== WHAT IS EXPECTED ==
Show all lines from the material that carry the word "inner".

__________________________________________________

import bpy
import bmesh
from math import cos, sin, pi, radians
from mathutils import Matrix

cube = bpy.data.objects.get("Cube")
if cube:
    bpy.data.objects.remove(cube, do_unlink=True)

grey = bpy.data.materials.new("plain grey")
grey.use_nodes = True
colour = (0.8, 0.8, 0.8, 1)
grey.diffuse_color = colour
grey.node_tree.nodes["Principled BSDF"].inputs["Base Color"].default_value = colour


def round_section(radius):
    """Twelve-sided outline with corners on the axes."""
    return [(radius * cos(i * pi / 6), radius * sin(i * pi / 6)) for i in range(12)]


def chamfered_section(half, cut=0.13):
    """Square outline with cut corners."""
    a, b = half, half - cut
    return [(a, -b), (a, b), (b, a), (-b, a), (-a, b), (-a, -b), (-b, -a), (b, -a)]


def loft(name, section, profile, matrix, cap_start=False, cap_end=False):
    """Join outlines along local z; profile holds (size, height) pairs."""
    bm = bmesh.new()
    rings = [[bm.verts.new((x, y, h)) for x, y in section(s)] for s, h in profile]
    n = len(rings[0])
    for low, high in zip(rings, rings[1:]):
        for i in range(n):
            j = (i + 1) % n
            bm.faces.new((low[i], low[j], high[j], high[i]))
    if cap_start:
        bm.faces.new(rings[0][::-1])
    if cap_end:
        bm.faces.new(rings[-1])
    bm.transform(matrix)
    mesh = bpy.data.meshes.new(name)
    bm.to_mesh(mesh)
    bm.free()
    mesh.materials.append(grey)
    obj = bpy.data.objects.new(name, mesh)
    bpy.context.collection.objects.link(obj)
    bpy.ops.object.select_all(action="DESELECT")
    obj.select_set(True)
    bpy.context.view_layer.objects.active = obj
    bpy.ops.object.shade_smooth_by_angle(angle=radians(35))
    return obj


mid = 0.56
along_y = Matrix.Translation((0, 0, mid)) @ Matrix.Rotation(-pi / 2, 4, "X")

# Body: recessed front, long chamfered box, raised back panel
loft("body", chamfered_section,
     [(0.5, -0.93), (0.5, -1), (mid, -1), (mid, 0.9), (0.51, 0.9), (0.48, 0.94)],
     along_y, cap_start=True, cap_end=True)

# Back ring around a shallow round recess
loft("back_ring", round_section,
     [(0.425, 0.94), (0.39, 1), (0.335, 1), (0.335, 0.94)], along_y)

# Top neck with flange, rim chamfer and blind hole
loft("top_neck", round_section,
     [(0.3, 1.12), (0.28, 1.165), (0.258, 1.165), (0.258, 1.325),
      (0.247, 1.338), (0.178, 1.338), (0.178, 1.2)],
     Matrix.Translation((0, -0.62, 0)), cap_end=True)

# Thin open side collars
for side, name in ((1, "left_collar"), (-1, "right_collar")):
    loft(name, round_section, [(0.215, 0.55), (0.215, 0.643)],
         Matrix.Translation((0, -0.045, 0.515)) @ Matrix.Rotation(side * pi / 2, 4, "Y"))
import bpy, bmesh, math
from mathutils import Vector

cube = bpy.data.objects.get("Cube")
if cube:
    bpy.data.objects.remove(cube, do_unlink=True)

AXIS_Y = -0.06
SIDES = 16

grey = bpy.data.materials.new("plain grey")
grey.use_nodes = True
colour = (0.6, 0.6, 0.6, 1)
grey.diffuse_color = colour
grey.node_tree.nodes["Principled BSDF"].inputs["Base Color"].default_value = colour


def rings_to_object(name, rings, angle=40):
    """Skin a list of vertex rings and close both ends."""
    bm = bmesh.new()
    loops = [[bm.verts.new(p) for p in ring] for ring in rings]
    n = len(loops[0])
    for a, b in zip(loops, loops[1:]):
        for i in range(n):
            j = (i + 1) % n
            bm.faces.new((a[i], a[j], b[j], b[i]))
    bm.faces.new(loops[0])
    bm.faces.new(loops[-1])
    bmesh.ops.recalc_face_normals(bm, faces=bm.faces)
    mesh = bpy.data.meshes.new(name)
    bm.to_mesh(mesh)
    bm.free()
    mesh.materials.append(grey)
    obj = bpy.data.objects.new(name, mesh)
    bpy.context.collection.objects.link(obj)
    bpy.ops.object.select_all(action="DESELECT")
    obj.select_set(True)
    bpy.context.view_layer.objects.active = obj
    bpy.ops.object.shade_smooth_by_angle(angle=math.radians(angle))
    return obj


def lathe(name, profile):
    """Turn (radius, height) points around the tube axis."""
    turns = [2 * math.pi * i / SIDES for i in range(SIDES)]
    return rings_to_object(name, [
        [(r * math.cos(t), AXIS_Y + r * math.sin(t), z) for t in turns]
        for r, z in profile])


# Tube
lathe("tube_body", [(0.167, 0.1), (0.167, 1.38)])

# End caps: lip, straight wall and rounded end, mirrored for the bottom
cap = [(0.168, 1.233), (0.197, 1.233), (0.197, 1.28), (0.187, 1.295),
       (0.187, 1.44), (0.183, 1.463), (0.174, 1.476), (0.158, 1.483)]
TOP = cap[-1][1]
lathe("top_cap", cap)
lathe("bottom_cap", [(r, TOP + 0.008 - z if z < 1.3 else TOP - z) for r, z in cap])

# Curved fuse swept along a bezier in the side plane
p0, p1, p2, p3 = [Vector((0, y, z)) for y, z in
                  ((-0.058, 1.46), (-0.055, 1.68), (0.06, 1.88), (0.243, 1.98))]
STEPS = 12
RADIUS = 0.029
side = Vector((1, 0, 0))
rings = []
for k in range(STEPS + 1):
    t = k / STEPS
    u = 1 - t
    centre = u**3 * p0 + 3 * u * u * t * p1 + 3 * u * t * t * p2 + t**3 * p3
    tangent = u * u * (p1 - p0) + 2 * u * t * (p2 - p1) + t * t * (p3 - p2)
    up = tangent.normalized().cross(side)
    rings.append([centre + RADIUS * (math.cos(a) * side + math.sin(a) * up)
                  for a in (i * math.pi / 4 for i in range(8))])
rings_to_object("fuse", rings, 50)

__________________________________________________

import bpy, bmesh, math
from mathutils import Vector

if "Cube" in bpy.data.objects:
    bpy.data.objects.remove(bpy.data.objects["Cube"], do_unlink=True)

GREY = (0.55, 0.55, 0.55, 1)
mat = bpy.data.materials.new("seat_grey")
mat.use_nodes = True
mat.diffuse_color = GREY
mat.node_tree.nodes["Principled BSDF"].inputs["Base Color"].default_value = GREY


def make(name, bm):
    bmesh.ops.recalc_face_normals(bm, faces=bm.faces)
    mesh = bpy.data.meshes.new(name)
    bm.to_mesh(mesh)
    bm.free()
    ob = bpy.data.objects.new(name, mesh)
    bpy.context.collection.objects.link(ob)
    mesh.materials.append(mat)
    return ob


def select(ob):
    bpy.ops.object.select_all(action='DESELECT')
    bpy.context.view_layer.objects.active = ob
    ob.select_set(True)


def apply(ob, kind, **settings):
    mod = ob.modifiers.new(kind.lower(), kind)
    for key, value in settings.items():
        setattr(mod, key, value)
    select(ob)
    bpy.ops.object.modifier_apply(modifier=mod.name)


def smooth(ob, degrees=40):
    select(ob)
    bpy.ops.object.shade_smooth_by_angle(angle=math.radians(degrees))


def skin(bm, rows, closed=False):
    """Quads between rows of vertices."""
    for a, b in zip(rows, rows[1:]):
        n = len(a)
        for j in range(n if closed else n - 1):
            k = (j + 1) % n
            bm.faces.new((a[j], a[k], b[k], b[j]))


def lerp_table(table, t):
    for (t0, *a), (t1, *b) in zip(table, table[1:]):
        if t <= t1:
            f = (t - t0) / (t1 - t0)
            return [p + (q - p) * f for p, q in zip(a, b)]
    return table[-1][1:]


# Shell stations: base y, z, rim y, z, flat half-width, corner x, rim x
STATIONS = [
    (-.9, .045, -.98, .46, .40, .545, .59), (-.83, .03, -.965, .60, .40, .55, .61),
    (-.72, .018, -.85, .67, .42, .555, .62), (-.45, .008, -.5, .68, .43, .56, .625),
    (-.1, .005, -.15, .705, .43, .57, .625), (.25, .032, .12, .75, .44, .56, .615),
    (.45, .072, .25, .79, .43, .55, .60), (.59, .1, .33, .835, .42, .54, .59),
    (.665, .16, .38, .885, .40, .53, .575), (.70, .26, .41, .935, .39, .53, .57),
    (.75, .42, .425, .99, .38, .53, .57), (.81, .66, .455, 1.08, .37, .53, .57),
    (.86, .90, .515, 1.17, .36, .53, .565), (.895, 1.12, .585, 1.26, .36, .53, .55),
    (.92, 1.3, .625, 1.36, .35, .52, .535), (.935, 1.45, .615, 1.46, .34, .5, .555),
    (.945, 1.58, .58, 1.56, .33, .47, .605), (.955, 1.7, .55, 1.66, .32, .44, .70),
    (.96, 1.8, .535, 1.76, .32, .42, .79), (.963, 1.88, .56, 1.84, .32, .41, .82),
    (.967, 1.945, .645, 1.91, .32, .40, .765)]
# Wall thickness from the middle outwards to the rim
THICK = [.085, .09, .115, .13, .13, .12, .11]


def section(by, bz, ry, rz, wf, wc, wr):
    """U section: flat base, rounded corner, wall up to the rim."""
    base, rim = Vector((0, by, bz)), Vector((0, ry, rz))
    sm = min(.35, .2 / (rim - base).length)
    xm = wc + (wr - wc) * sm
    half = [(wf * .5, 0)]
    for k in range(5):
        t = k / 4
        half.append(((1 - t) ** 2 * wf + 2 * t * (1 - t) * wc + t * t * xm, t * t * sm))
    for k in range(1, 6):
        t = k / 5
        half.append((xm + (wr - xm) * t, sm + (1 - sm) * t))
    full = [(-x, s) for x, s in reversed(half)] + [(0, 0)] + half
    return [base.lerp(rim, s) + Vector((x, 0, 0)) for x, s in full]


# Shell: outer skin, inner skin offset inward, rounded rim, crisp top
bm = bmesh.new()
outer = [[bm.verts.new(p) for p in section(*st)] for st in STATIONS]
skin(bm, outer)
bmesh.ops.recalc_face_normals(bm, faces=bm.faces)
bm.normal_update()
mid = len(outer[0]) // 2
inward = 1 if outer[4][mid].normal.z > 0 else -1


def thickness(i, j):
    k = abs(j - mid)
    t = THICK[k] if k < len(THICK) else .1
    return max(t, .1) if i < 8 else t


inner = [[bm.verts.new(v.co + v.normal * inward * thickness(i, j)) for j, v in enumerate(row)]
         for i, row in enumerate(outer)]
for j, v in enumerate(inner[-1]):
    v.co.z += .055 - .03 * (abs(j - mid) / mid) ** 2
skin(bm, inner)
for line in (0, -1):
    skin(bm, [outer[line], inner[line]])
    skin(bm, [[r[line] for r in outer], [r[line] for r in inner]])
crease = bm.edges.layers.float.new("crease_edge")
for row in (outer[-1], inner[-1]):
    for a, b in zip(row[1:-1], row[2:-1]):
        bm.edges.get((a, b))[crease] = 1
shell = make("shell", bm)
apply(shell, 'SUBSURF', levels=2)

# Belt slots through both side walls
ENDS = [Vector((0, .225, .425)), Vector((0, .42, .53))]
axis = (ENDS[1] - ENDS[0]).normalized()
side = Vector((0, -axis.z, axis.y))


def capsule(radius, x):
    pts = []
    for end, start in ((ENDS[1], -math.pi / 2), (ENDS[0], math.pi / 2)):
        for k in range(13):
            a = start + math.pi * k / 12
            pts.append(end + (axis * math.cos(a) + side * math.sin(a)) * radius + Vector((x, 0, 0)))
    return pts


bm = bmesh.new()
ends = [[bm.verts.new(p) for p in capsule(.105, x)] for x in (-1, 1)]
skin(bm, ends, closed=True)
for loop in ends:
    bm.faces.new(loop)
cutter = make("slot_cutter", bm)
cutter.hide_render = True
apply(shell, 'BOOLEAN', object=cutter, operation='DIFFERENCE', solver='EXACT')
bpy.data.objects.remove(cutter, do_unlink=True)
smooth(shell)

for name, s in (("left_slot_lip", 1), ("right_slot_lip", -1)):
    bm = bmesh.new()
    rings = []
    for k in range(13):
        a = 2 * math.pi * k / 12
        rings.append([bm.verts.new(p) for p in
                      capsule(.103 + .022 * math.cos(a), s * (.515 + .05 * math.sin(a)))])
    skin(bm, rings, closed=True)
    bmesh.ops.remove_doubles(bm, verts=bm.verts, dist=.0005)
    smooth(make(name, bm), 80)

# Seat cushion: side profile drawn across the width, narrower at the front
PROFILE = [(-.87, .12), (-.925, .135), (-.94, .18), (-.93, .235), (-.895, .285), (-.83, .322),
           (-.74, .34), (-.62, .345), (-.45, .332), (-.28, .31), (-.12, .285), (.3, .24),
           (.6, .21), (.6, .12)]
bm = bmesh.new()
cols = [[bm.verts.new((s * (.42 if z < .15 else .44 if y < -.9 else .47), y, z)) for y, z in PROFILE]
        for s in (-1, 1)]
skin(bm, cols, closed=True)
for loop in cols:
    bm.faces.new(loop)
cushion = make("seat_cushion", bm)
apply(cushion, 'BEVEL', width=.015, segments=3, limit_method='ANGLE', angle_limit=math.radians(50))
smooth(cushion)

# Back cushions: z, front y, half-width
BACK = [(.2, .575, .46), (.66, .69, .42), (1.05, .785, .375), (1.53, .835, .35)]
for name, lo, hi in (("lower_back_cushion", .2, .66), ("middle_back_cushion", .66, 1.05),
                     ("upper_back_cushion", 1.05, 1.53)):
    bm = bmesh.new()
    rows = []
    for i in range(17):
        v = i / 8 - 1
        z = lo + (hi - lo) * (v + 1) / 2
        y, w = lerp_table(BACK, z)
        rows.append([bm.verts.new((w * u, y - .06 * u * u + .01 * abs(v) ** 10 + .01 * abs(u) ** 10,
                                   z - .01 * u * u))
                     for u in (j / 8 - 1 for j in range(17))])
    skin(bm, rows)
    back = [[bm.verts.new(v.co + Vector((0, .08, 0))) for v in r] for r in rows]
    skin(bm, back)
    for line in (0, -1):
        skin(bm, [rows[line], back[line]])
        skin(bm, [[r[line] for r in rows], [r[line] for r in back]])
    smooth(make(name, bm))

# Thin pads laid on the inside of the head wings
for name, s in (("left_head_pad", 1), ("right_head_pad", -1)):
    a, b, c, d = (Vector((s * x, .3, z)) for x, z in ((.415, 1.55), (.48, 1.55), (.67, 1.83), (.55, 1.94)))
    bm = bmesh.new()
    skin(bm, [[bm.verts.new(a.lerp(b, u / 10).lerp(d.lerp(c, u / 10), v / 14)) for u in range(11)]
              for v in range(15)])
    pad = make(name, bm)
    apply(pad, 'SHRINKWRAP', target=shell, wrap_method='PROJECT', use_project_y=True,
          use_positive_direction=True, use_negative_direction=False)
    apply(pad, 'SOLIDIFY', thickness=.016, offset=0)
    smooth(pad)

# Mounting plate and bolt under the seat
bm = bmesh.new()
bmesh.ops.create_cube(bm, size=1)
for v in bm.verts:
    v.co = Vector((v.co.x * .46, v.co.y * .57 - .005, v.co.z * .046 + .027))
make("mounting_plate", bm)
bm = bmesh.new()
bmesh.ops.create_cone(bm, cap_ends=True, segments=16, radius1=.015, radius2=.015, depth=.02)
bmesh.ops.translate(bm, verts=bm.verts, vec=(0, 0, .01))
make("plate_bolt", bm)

__________________________________________________

== ANSWER BOX ==
# Shell: outer skin, inner skin offset inward, rounded rim, crisp top
inner = [[bm.verts.new(v.co + v.normal * inward * thickness(i, j)) for j, v in enumerate(row)]
for j, v in enumerate(inner[-1]):
skin(bm, inner)
    skin(bm, [outer[line], inner[line]])
    skin(bm, [[r[line] for r in outer], [r[line] for r in inner]])
for row in (outer[-1], inner[-1]):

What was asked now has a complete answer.